When you have to be smarter than a horse.

I went out this morning all excited about riding.  I had a saddle, a girth to hold it on, a bridle with butter-soft reins and a fresh and frisky horse.  For the past few days, he’s been out in the pasture without a halter.  He had been coming to me easily so I felt it was okay to leave him without a halter, which is safer for the horse.

Well, this morning, he wouldn’t let me catch him.  He didn’t run from me, but he wouldn’t let me get my hands on him.  I managed to get him into the kid pen which is about 20 feet by 10, but he kept walking away keeping his rear end to me.  Since I couldn’t trust that he wouldn’t kick me, I didn’t feel comfortable walking up on him.  I tried food, but that didn’t work.  I tried just standing still ignoring him.  Nope.

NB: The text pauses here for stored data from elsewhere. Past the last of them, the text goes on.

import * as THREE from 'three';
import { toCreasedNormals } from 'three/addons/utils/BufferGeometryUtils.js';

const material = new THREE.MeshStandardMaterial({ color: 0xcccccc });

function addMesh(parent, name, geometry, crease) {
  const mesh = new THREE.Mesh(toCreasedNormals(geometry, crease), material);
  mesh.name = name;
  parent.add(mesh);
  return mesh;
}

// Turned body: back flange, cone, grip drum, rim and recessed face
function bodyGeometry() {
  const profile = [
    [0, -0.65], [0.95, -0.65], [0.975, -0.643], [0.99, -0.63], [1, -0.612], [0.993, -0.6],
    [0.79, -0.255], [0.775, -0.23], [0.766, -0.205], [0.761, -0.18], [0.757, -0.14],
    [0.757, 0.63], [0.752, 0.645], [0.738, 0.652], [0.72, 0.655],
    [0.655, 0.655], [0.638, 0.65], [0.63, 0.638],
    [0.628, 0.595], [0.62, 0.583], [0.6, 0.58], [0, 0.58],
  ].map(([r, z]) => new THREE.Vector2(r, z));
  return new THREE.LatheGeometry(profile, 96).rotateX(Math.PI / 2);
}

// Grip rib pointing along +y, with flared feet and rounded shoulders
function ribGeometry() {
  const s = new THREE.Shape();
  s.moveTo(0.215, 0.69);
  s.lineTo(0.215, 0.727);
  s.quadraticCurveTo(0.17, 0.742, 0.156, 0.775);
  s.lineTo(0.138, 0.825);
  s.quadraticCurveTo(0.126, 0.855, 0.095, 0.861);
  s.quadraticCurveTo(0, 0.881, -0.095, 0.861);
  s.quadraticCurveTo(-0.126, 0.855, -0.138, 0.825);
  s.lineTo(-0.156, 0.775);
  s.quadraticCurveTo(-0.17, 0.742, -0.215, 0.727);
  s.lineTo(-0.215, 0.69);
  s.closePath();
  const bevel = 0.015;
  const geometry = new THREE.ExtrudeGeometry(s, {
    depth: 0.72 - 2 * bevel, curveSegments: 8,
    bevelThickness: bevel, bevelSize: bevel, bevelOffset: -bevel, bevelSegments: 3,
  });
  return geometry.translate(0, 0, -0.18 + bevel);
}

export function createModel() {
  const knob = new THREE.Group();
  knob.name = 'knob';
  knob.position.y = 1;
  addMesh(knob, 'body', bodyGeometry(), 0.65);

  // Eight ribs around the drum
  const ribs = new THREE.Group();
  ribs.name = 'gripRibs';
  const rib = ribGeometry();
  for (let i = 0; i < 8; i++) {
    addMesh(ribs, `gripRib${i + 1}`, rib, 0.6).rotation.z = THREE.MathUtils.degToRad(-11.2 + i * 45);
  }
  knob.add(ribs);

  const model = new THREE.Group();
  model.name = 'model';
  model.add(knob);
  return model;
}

Okay, if I can catch wild lambs and goat kids, I can catch a horse.  I went outside the pasture and grabbed an eight-foot-long piece of cattle panel and cornered him with the panel and caught him that way.  I put a lead rope around his neck and lead him out to where his halter was.  He’ll be wearing his halter until I know I can catch him.

Saddling and bridling went well; mounting him was difficult (he doesn’t stand still while mounting), but I managed.  Split wouldn’t stop trying to work him, so I put her up and just took Gel for our ride.  We went up to the barn that belongs to the couple that live in front of me (they breed reining horses).  Except for a few hairy moments, he behaved beautifully.  We even cantered a bit.  I rode for over an hour.

When I got back, I loaded up the dogs and headed to Wal-Mart for a few things.  As I write this, I’m drinking a jar of homemade Kefir.  Initially, it tastes a bit odd, but after a while, it actually tastes pretty good.  It’s supposed to be very beneficial to your health so I’ll keep drinking it.

While I was out riding, I heard from Split’s breeder.  I had given up on hearing from him and was pleasantly surprised to get the call.  We talked for quite a while and luckily Merlin was cooperative and stood quietly while I talked.  He asked a lot of questions about how she was working.  I told him I couldn’t be happier with her.  He invited us out to his farm Friday morning and said he’d sign her papers over to me.  That’s very good news.

Except for the A-frame, all of the agility equipment is out of the field up near the trailer ready to be loaded.  We’ll bring it to Cheri’s house New Year’s weekend.  Cheri called me this afternoon and told me that Fern is doing well.  She’s a bit timid and clingy, but I think that’s to be expected.

Until later …